START Exercise data

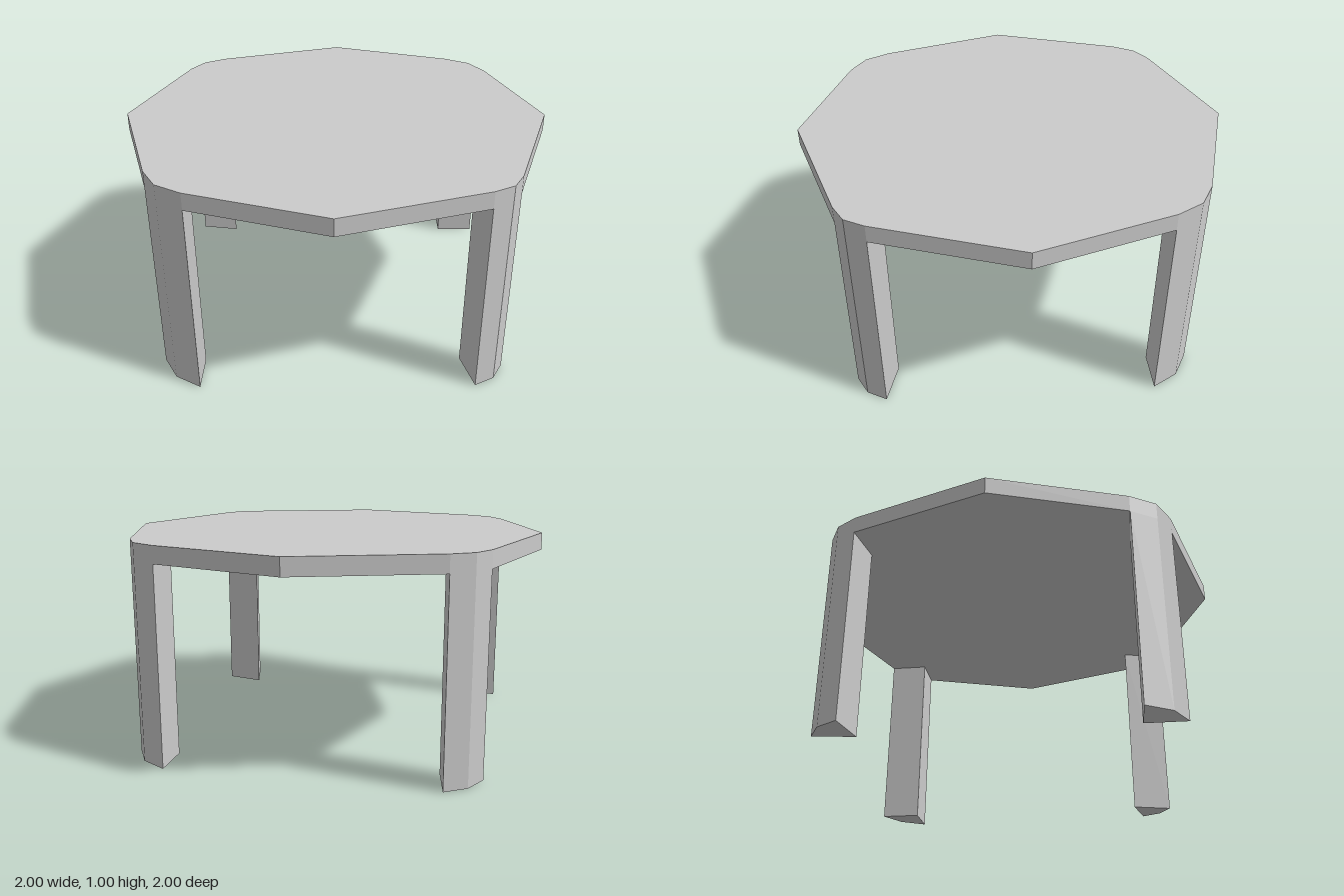
import * as THREE from 'three';

const HEIGHT = 1, THICKNESS = 0.08;

// Corners in order round the table: signs, long and short reach of the bevel, inner corner
const corners = [
  { name: 'frontLeftLeg', sx: 1, sz: 1, near: 0.64, far: 0.78, inner: 0.59 },
  { name: 'frontRightLeg', sx: -1, sz: 1, near: 0.61, far: 0.8, inner: 0.61 },
  { name: 'backRightLeg', sx: -1, sz: -1, near: 0.63, far: 0.79, inner: 0.6 },
  { name: 'backLeftLeg', sx: 1, sz: -1, near: 0.61, far: 0.8, inner: 0.61 },
];
const BEND = 0.73;

// Three outline points [x, z] of a rounded corner, from the side edge to the front/back edge
function bevel({ sx, sz, near, far }) {
  return [[sx * far, sz * near], [sx * BEND, sz * BEND], [sx * near, sz * far]];
}

// Upright prism over a plan outline given as [x, z] points
function prism(name, plan, bottom, top, material) {
  const shape = new THREE.Shape(plan.map(([x, z]) => new THREE.Vector2(x, -z)));
  const geometry = new THREE.ExtrudeGeometry(shape, { depth: top - bottom, bevelEnabled: false });
  geometry.rotateX(-Math.PI / 2).translate(0, bottom, 0);
  const mesh = new THREE.Mesh(geometry, material);
  mesh.name = name;
  return mesh;
}

export function createModel() {
  const table = new THREE.Group();
  table.name = 'table';
  const material = new THREE.MeshStandardMaterial({ color: 0xcccccc, flatShading: true });

  // Tabletop: four pointed sides joined by the rounded corners
  const [fl, fr, br, bl] = corners.map(bevel);
  const outline = [
    [1, 0], ...fl, [0, 1], ...fr.reverse(),
    [-1, 0], ...br, [0, -1], ...bl.reverse(),
  ];
  table.add(prism('tabletop', outline, HEIGHT - THICKNESS, HEIGHT, material));

  // Legs: kite-shaped, flush with the tabletop corners
  for (const c of corners) {
    const plan = [...bevel(c), [c.sx * c.inner, c.sz * c.inner]];
    table.add(prism(c.name, plan, 0, HEIGHT - THICKNESS, material));
  }
  return table;
}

END Exercise data

Images are not part of the copy. Everything else in the records must be reproduced exactly.

■ **Answer to this task**:
import * as THREE from 'three';

const HEIGHT = 1, THICKNESS = 0.08;

// Corners in order round the table: signs, long and short reach of the bevel, inner corner
const corners = [
  { name: 'frontLeftLeg', sx: 1, sz: 1, near: 0.64, far: 0.78, inner: 0.59 },
  { name: 'frontRightLeg', sx: -1, sz: 1, near: 0.61, far: 0.8, inner: 0.61 },
  { name: 'backRightLeg', sx: -1, sz: -1, near: 0.63, far: 0.79, inner: 0.6 },
  { name: 'backLeftLeg', sx: 1, sz: -1, near: 0.61, far: 0.8, inner: 0.61 },
];
const BEND = 0.73;

// Three outline points [x, z] of a rounded corner, from the side edge to the front/back edge
function bevel({ sx, sz, near, far }) {
  return [[sx * far, sz * near], [sx * BEND, sz * BEND], [sx * near, sz * far]];
}

// Upright prism over a plan outline given as [x, z] points
function prism(name, plan, bottom, top, material) {
  const shape = new THREE.Shape(plan.map(([x, z]) => new THREE.Vector2(x, -z)));
  const geometry = new THREE.ExtrudeGeometry(shape, { depth: top - bottom, bevelEnabled: false });
  geometry.rotateX(-Math.PI / 2).translate(0, bottom, 0);
  const mesh = new THREE.Mesh(geometry, material);
  mesh.name = name;
  return mesh;
}

export function createModel() {
  const table = new THREE.Group();
  table.name = 'table';
  const material = new THREE.MeshStandardMaterial({ color: 0xcccccc, flatShading: true });

  // Tabletop: four pointed sides joined by the rounded corners
  const [fl, fr, br, bl] = corners.map(bevel);
  const outline = [
    [1, 0], ...fl, [0, 1], ...fr.reverse(),
    [-1, 0], ...br, [0, -1], ...bl.reverse(),
  ];
  table.add(prism('tabletop', outline, HEIGHT - THICKNESS, HEIGHT, material));

  // Legs: kite-shaped, flush with the tabletop corners
  for (const c of corners) {
    const plan = [...bevel(c), [c.sx * c.inner, c.sz * c.inner]];
    table.add(prism(c.name, plan, 0, HEIGHT - THICKNESS, material));
  }
  return table;
}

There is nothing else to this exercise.